LONDON (Reuters) - A probe into possible price manipulation in Britain's gas market, Europe's largest, could result in tighter regulation of energy trading, Angela Knight, chief executive of the EnergyUK lobby group, said on Friday.
"We need to see whether there is any more that needs to be done so there's the proper regulation in place to secure confidence in the market," said Knight, who moved to EnergyUK in September after heading the British Bankers' Association (BBA).
Britain's financial and energy regulators announced this month that they were reviewing information received by a whistleblower claiming that traders had manipulated prices in Britain's gas market.
Knight said some of the price manipulation issues alleged in the case would be addressed by new EU rules being rolled out to prevent market abuse in electricity and gas markets, also known as REMIT.
Yet she said the case was also somewhat unusual as the whistleblower had refused the customary identity protection and opted to speak about the allegations in public.
He also approached the financial regulator rather than energy watchdog Ofgem.
"I think that has therefore made it quite difficult for our authorities (...) The fairness about the British system is you aren't found guilty until the work has been done to determine whether you are guilty," Knight said.
Ofgem has often been accused of lacking prosecution powers compared with other regulators, but Knight said the energy watchdog had been keeping a close eye on unusual trading.
ENERGY LIKE BANKING
Knight, who spent five years at the helm of the bankers association, likened the energy market to the banking sector in that both sectors are going through major change.
Britain's banking sector is facing growing scrutiny on the back of the financial crisis and the energy market is set to be overhauled to encourage more low-carbon power generation.
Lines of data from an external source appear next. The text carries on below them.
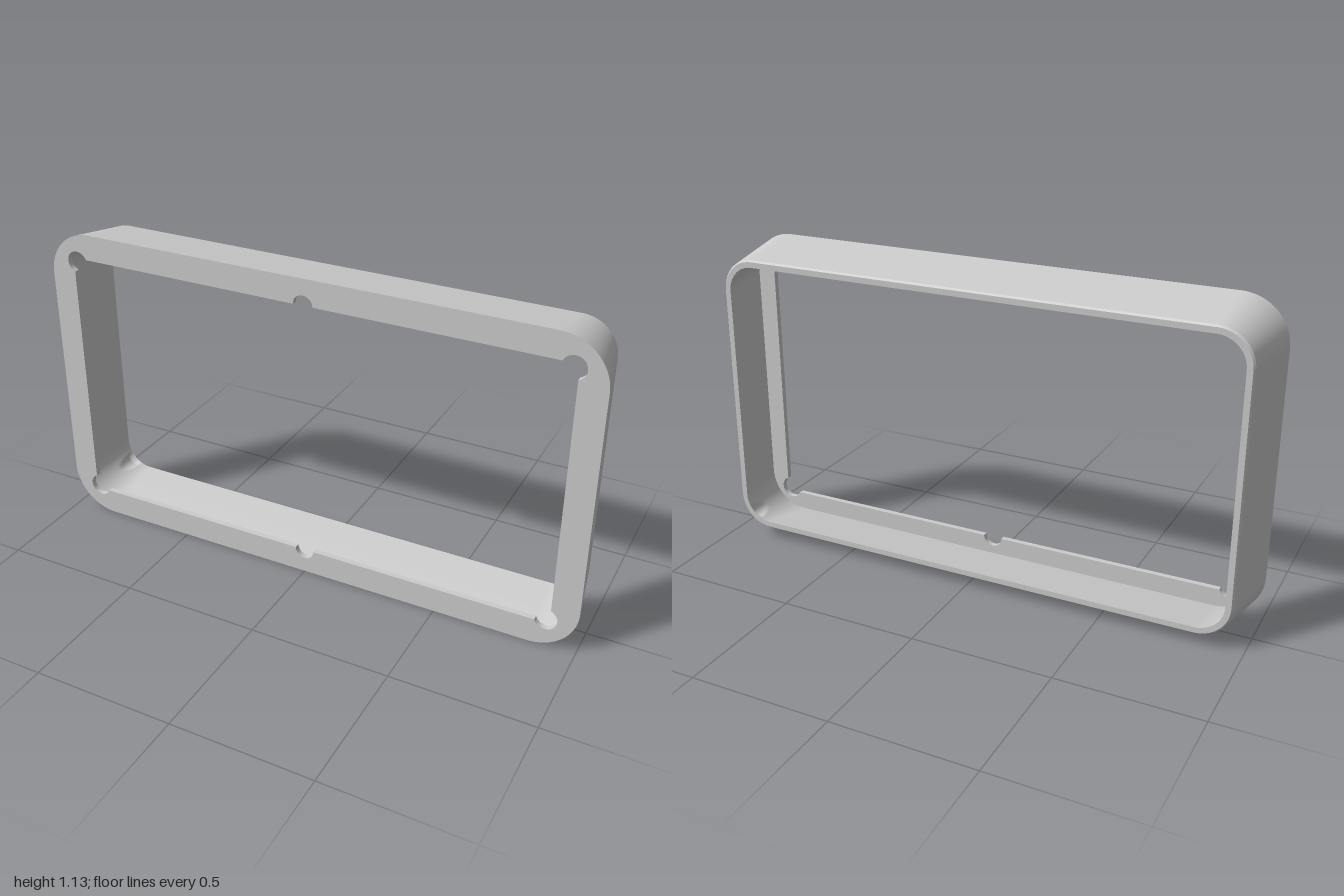
import * as THREE from 'three';
import { mergeGeometries } from 'three/addons/utils/BufferGeometryUtils.js';

const MID_Y = 0.565;                 // height of the frame's centre
const CX = 0.835, CY = 0.4;          // centres of the corner rounding
const RADIUS = 0.165;                // outer corner radius at the front
const NOTCH = { x: 0.89, y: 0.4575, r: 0.04, inset: 0.015 };
const CORNER_STEPS = 32;
const SIGNS = [[1, 1], [-1, 1], [-1, -1], [1, -1]];

// Rounded rectangle, counter-clockwise, shrunk by an inset
function outline(inset) {
  const pts = [], r = RADIUS - inset;
  SIGNS.forEach(([sx, sy], k) => {
    for (let i = 0; i <= CORNER_STEPS; i++) {
      const a = (k + i / CORNER_STEPS) * Math.PI / 2;
      pts.push(new THREE.Vector2(sx * CX + r * Math.cos(a), sy * CY + r * Math.sin(a)));
    }
  });
  return pts;
}

// Hollow out the inner wall where the corner screw notches run into it
function relieve(p) {
  const sx = Math.sign(p.x), sy = Math.sign(p.y), r = 0.034;
  const d = new THREE.Vector2(p.x - sx * NOTCH.x, p.y - sy * NOTCH.y);
  if (d.length() < r) p.set(sx * NOTCH.x, sy * NOTCH.y).add(d.setLength(r));
}

// One smooth band of the wall between two [inset, z] profile points
function band([i0, z0], [i1, z1], rows, notched) {
  const pos = [], index = [], n = 4 * (CORNER_STEPS + 1);
  for (let r = 0; r <= rows; r++) {
    const t = r / rows, z = z0 + (z1 - z0) * t;
    for (const p of outline(i0 + (i1 - i0) * t)) {
      if (notched && z > -0.115) relieve(p);
      pos.push(p.x, p.y, z);
    }
  }
  for (let r = 0; r < rows; r++) {
    for (let j = 0; j < n; j++) {
      const a = r * n + j, b = r * n + (j + 1) % n;
      index.push(a, a + n, b, b, a + n, b + n);
    }
  }
  const g = new THREE.BufferGeometry();
  g.setAttribute('position', new THREE.Float32BufferAttribute(pos, 3));
  g.setIndex(index);
  g.computeVertexNormals();
  return g;
}

// Window opening with round notches in the corners and mid-edges
function windowPath() {
  const path = new THREE.Path();
  const cut = Math.asin(NOTCH.inset / NOTCH.r);
  SIGNS.forEach(([sx, sy], k) => {
    const turn = k * Math.PI / 2;
    path.absarc(sx * NOTCH.x, sy * NOTCH.y, NOTCH.r,
      turn - Math.PI / 2 + cut, turn + Math.PI - cut, false);
    if (k % 2 === 0) {
      path.absarc(0, sy * (NOTCH.y + NOTCH.inset), 0.035, turn, turn + Math.PI, false);
    }
  });
  path.closePath();
  return path;
}

export function createModel() {
  const group = new THREE.Group();
  group.name = 'bezelFrame';
  const material = new THREE.MeshStandardMaterial({ color: 0xcccccc });

  // Tapered wall: front edge, outside, chamfered back rim, inside
  const profile = [[0.004, 0.125], [0, 0.125], [0.042, -0.117], [0.048, -0.124],
    [0.068, -0.124], [0.027, 0.105]];
  const bands = profile.slice(1).map((p, i) =>
    band(profile[i], p, i === 4 ? 24 : 1, i === 4));
  const wall = new THREE.Mesh(mergeGeometries(bands), material);
  wall.name = 'taperedWall';

  // Front plate with the notched window
  const face = new THREE.Shape(outline(0.004));
  face.holes.push(windowPath());
  const plateGeometry = new THREE.ExtrudeGeometry(face,
    { depth: 0.02, bevelEnabled: false, curveSegments: 24 });
  plateGeometry.translate(0, 0, 0.105);
  const plate = new THREE.Mesh(plateGeometry, material);
  plate.name = 'frontPlate';

  for (const part of [wall, plate]) {
    part.position.y = MID_Y;
    group.add(part);
  }
  return group;
}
"There are some evident parallels in that these are large important industries for the UK economy," said Knight, whose role it was to defend the banking sector at a time when it was widely blamed for causing global financial meltdown.
In her new role Knight said it was part of her job to restore reputation of energy companies which are often criticised for pocketing hefty profits for electricity and gas supply.
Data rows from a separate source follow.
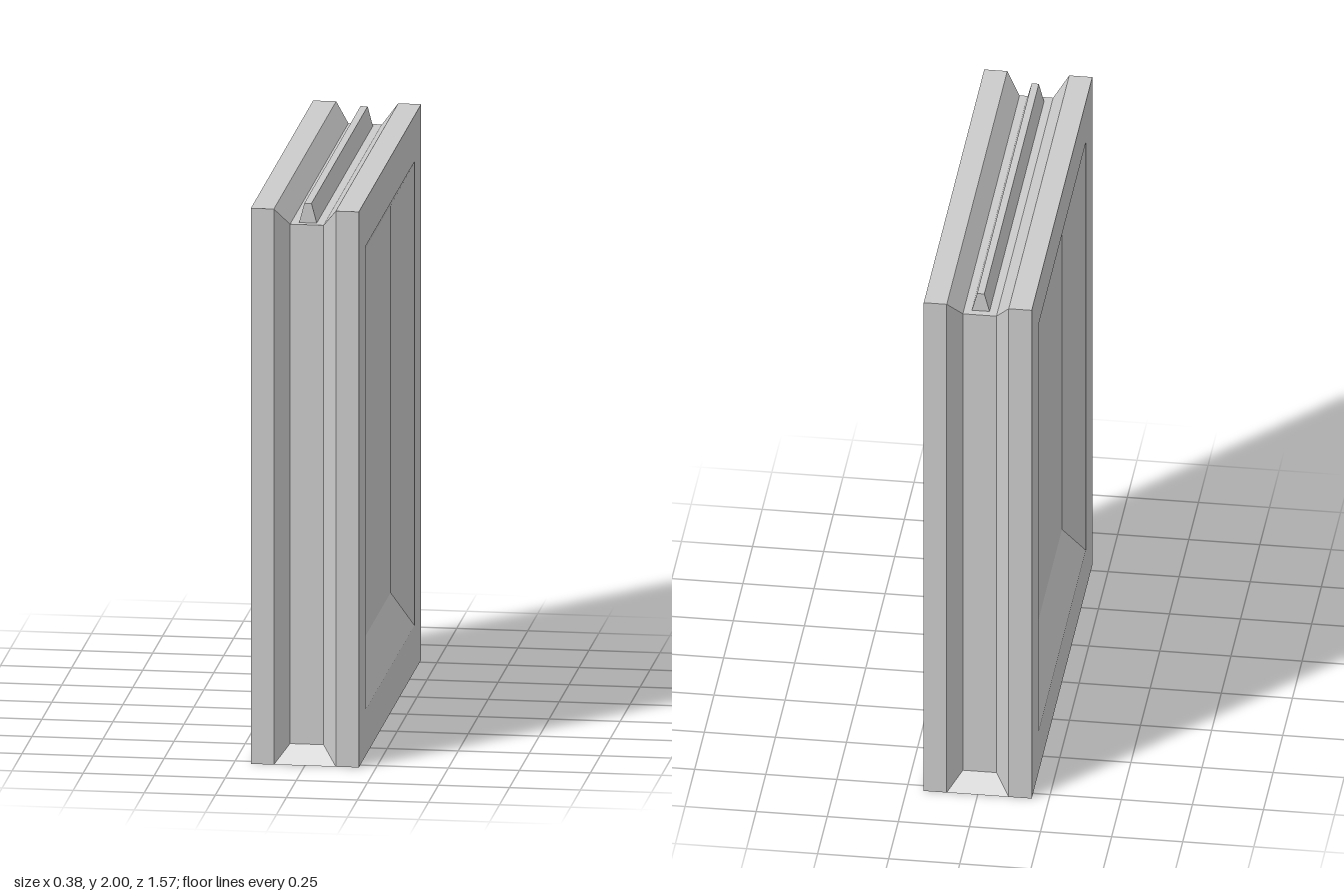
import * as THREE from 'three';

const H = 1.995, HALF_X = 0.19, HALF_Z = 0.785;
const material = new THREE.MeshStandardMaterial({ color: 0xcccccc, flatShading: true, side: THREE.DoubleSide });

// Mesh from four-cornered faces, corners counter-clockwise seen from outside
function quadMesh(name, quads) {
  const pos = [];
  for (const [a, b, c, d] of quads) pos.push(...a, ...b, ...c, ...a, ...c, ...d);
  const g = new THREE.BufferGeometry();
  g.setAttribute('position', new THREE.Float32BufferAttribute(pos, 3));
  g.computeVertexNormals();
  const mesh = new THREE.Mesh(g, material);
  mesh.name = name;
  return mesh;
}

// Corners of an upright rectangle in the plane x
const rect = (x, z, y0, y1) => [[x, y0, z], [x, y0, -z], [x, y1, -z], [x, y1, z]];

// Side face: flat rim, bevel and sunken centre
function panel(name) {
  const loops = [
    rect(HALF_X, HALF_Z, 0, H),
    rect(HALF_X, 0.615, 0.165, 1.83),
    rect(HALF_X - 0.07, 0.515, 0.305, 1.695),
  ];
  const quads = [loops[2]];
  for (let l = 0; l < 2; l++) {
    for (let i = 0; i < 4; i++) {
      const j = (i + 1) % 4;
      quads.push([loops[l][i], loops[l][j], loops[l + 1][j], loops[l + 1][i]]);
    }
  }
  return quadMesh(name, quads);
}

// Grooved edge running up the front, over the top and down the back; open below
function edgeChannel() {
  const outer = x => [[x, 0, HALF_Z], [x, H, HALF_Z], [x, H, -HALF_Z], [x, 0, -HALF_Z]];
  const inner = x => [[x, 0.065, 0.735], [x, 1.93, 0.735], [x, 1.93, -0.735], [x, 0.065, -0.735]];
  const lines = [outer(-HALF_X), outer(-0.109), inner(-0.059), inner(0.059), outer(0.109), outer(HALF_X)];
  const quads = [];
  for (let l = 0; l < lines.length - 1; l++) {
    for (let i = 0; i < 3; i++) {
      quads.push([lines[l][i], lines[l + 1][i], lines[l + 1][i + 1], lines[l][i + 1]]);
    }
  }
  // Sloped sills closing the lower ends of the groove
  quads.push([lines[1][0], lines[4][0], lines[3][0], lines[2][0]]);
  quads.push([lines[4][3], lines[1][3], lines[2][3], lines[3][3]]);
  return quadMesh('edgeChannel', quads);
}

// Tapered rail standing in the top groove
function topRail() {
  const shape = new THREE.Shape([[-0.031, 1.93], [0.031, 1.93], [0.0125, 2], [-0.0125, 2]]
    .map(p => new THREE.Vector2(...p)));
  const g = new THREE.ExtrudeGeometry(shape, { depth: 1.414, bevelEnabled: false });
  g.translate(0, 0, -0.707);
  const mesh = new THREE.Mesh(g, material);
  mesh.name = 'topRail';
  return mesh;
}

export function createModel() {
  const model = new THREE.Group();
  model.name = 'panelBlock';
  const right = panel('rightPanel');
  right.rotation.y = Math.PI;
  model.add(panel('leftPanel'), right, edgeChannel(), topRail());
  return model;
}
"A lot of the good can be completely sidelined by a small amount of the bad and I think that's a shame," Knight said, adding that EnergyUK was considering launching a public campaign to raise the profile of energy companies.
"If we're going to have that honest discussion with our customers, it has to be the industry, regulators, policymakers and the media, too, to find a way to explain which doesn't end up in finger pointing."
(Editing by Jason Neely)